Esl Jobs In Beijing offers a great opportunity for those interested in travel and education. Opportunity. It is your responsibility to help make a difference in the lives of your students, but you may be the greatest beneficiary of this experience. It's easy to say that teaching ESL in Beijing has changed my life, but how exactly has it?
Becoming more patient and flexible
In Chinese schools, planning sometimes seems almost non-existent. Decisions are often made spontaneously, so you have to be flexible and adapt to change.
When decisions are made in language schools, teachers are often left out of the loop. Progress is piecemeal, so problems and issues need to be addressed one by one, often repeatedly, when solving problems or seeking answers.
As a result of this often frustrating work environment, I have become more patient and resourceful. For example, when a class changes, no one tells the teacher. Vacation and workday changes are sometimes not known until the last minute. Team building plans are notified only the day before. The list goes on and on, but so does my newfound patience!
How to navigate cultural differences
When I taught ESL in China, I learned how to be sensitive to the cultural backgrounds of others. Here, the freedom to talk about your parents, your manager, the government, or anyone in authority is not encouraged like it is in the West.
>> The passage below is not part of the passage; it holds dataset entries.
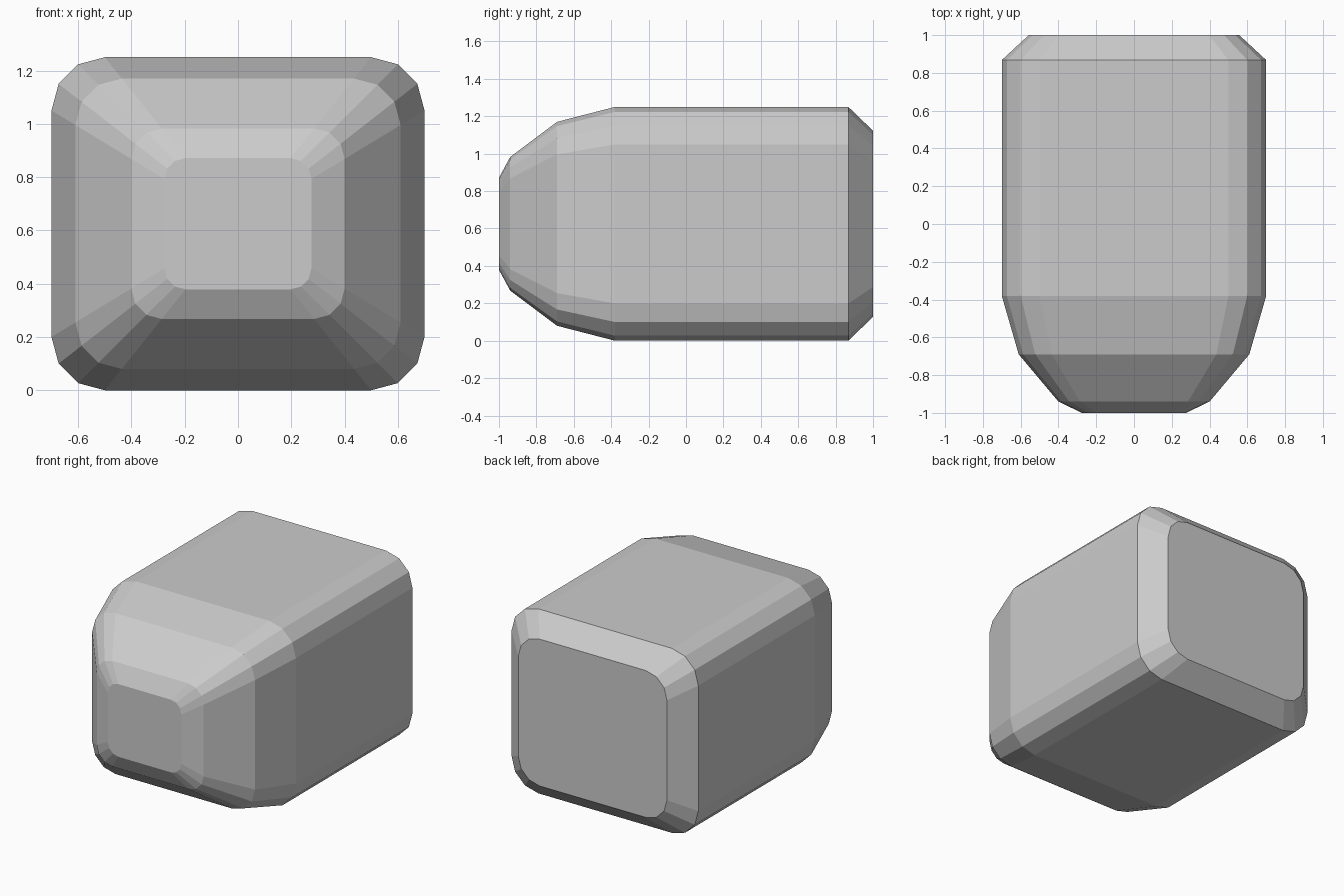
import bpy, bmesh
from math import cos, sin, radians

if "Cube" in bpy.data.objects:
    bpy.data.objects.remove(bpy.data.objects["Cube"])

HALF_W, HALF_H, RADIUS = 0.70, 0.625, 0.20

# Rounded rectangle outline, three segments per corner
outline = []
for quadrant, (sx, sz) in enumerate([(1, 1), (-1, 1), (-1, -1), (1, -1)]):
    for step in range(4):
        a = radians(90 * quadrant + 30 * step)
        outline.append((sx * (HALF_W - RADIUS) + RADIUS * cos(a),
                        sz * (HALF_H - RADIUS) + RADIUS * sin(a)))

# Stations along the body, front to back: (y, scale of the outline)
stations = [(-1.0, 0.394), (-0.94, 0.572), (-0.69, 0.872),
            (-0.38, 1.0), (0.868, 1.0), (1.0, 0.796)]

# Loft the outline through the stations and cap both ends
bm = bmesh.new()
rings = [[bm.verts.new((x * s, y, HALF_H + z * s)) for x, z in outline]
         for y, s in stations]
n = len(outline)
for a, b in zip(rings, rings[1:]):
    for i in range(n):
        j = (i + 1) % n
        bm.faces.new((a[i], a[j], b[j], b[i]))
bm.faces.new(rings[0])
bm.faces.new(rings[-1])
bmesh.ops.recalc_face_normals(bm, faces=bm.faces)

mesh = bpy.data.meshes.new("rounded_body")
bm.to_mesh(mesh)
bm.free()
body = bpy.data.objects.new("rounded_body", mesh)
bpy.context.collection.objects.link(body)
As a teacher, you quickly learn to keep your mouth shut about sensitive topics.
For example, I once mentioned a news story about Tibet in class and my students were very unimpressed with me. I and some other leaders were invited into the dean's office, and they all wanted to know what I had said. Needless to say, as foreign guests in China, we should be cautious about talking about controversial topics, especially in front of our students.
Interpersonal skills have improved
While teaching ESL in China, I developed my interpersonal skills in many ways. I have learned a great deal from interacting with a large number of children and adult learners, being observed and receiving criticism in the classroom in order to assertively And a sensitive way of giving feedback to learners, meeting parents, dealing with complaints, and being accountable to a large group of people.
Working with Chinese people on a daily basis has also helped me to improve my confidence. When I first came to China, I was shy and insecure. The Chinese are very sensitive to image and status, so they tend to flatter each other. They like to maintain a safe and non-threatening atmosphere and don't like to call each other out directly. Working in this very secure environment, rather than the "banter" we are used to in China, helped me to come out of my shell.
Not all education is created equal
I learned a lot about education that I probably would have taken for granted if I hadn't come to China to teach ESL! The. I now know how important critical thinking and creativity are. Giving time and space for creativity helps develop problem-solving skills, which many Chinese seem to lack, and here The education system has also been criticized for not developing this capacity.
For me, teaching for understanding rather than knowledge has also become the cornerstone of a solid education. In my opinion, memory alone does not develop thinking skills. It may help in some areas, such as mathematics, which the Chinese are certainly good at, but in areas where there are no formulas to follow, it does not Bring success. Mere knowledge is not power.